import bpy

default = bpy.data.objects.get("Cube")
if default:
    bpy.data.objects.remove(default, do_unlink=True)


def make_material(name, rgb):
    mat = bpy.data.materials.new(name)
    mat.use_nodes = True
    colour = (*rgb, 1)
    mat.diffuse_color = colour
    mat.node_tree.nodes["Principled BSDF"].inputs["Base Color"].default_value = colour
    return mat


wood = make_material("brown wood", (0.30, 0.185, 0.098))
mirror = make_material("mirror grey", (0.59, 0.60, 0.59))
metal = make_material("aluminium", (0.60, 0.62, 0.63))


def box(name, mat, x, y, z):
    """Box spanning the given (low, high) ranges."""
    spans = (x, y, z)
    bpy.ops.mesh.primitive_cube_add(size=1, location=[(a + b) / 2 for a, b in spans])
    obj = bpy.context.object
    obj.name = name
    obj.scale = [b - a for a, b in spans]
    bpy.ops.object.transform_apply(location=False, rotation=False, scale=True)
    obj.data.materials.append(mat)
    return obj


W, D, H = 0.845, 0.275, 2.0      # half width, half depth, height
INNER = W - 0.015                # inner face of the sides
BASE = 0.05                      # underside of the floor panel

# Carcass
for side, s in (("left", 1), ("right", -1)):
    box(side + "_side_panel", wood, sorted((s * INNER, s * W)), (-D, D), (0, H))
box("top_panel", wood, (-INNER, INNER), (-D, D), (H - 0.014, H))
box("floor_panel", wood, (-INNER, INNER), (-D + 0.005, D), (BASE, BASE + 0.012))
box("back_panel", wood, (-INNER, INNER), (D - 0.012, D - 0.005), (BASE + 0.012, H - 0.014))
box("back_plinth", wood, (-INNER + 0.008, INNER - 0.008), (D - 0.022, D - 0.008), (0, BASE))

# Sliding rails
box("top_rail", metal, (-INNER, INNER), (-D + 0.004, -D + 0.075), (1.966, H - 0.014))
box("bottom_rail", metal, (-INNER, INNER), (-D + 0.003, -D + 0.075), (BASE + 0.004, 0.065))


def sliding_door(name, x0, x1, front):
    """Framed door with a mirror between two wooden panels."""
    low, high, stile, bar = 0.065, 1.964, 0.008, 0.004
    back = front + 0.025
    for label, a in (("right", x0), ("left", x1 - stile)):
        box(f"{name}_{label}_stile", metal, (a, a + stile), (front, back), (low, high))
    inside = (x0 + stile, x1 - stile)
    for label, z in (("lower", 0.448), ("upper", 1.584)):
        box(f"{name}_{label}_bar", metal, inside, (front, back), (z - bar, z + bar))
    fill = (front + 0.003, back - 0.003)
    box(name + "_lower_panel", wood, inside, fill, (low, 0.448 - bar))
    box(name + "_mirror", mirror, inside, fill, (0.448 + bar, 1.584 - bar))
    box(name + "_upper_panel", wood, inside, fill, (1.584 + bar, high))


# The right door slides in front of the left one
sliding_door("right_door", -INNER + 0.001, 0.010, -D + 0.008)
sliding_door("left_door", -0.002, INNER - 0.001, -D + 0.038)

══════════════════════════════

Write down, word for word, the lines above from the one containing "W, D, H = 0.845, 0.275, 2.0" through the one containing "for label, z", both ends included.

**Response for this exercise:**
W, D, H = 0.845, 0.275, 2.0      # half width, half depth, height
INNER = W - 0.015                # inner face of the sides
BASE = 0.05                      # underside of the floor panel

# Carcass
for side, s in (("left", 1), ("right", -1)):
    box(side + "_side_panel", wood, sorted((s * INNER, s * W)), (-D, D), (0, H))
box("top_panel", wood, (-INNER, INNER), (-D, D), (H - 0.014, H))
box("floor_panel", wood, (-INNER, INNER), (-D + 0.005, D), (BASE, BASE + 0.012))
box("back_panel", wood, (-INNER, INNER), (D - 0.012, D - 0.005), (BASE + 0.012, H - 0.014))
box("back_plinth", wood, (-INNER + 0.008, INNER - 0.008), (D - 0.022, D - 0.008), (0, BASE))

# Sliding rails
box("top_rail", metal, (-INNER, INNER), (-D + 0.004, -D + 0.075), (1.966, H - 0.014))
box("bottom_rail", metal, (-INNER, INNER), (-D + 0.003, -D + 0.075), (BASE + 0.004, 0.065))


def sliding_door(name, x0, x1, front):
    """Framed door with a mirror between two wooden panels."""
    low, high, stile, bar = 0.065, 1.964, 0.008, 0.004
    back = front + 0.025
    for label, a in (("right", x0), ("left", x1 - stile)):
        box(f"{name}_{label}_stile", metal, (a, a + stile), (front, back), (low, high))
    inside = (x0 + stile, x1 - stile)
    for label, z in (("lower", 0.448), ("upper", 1.584)):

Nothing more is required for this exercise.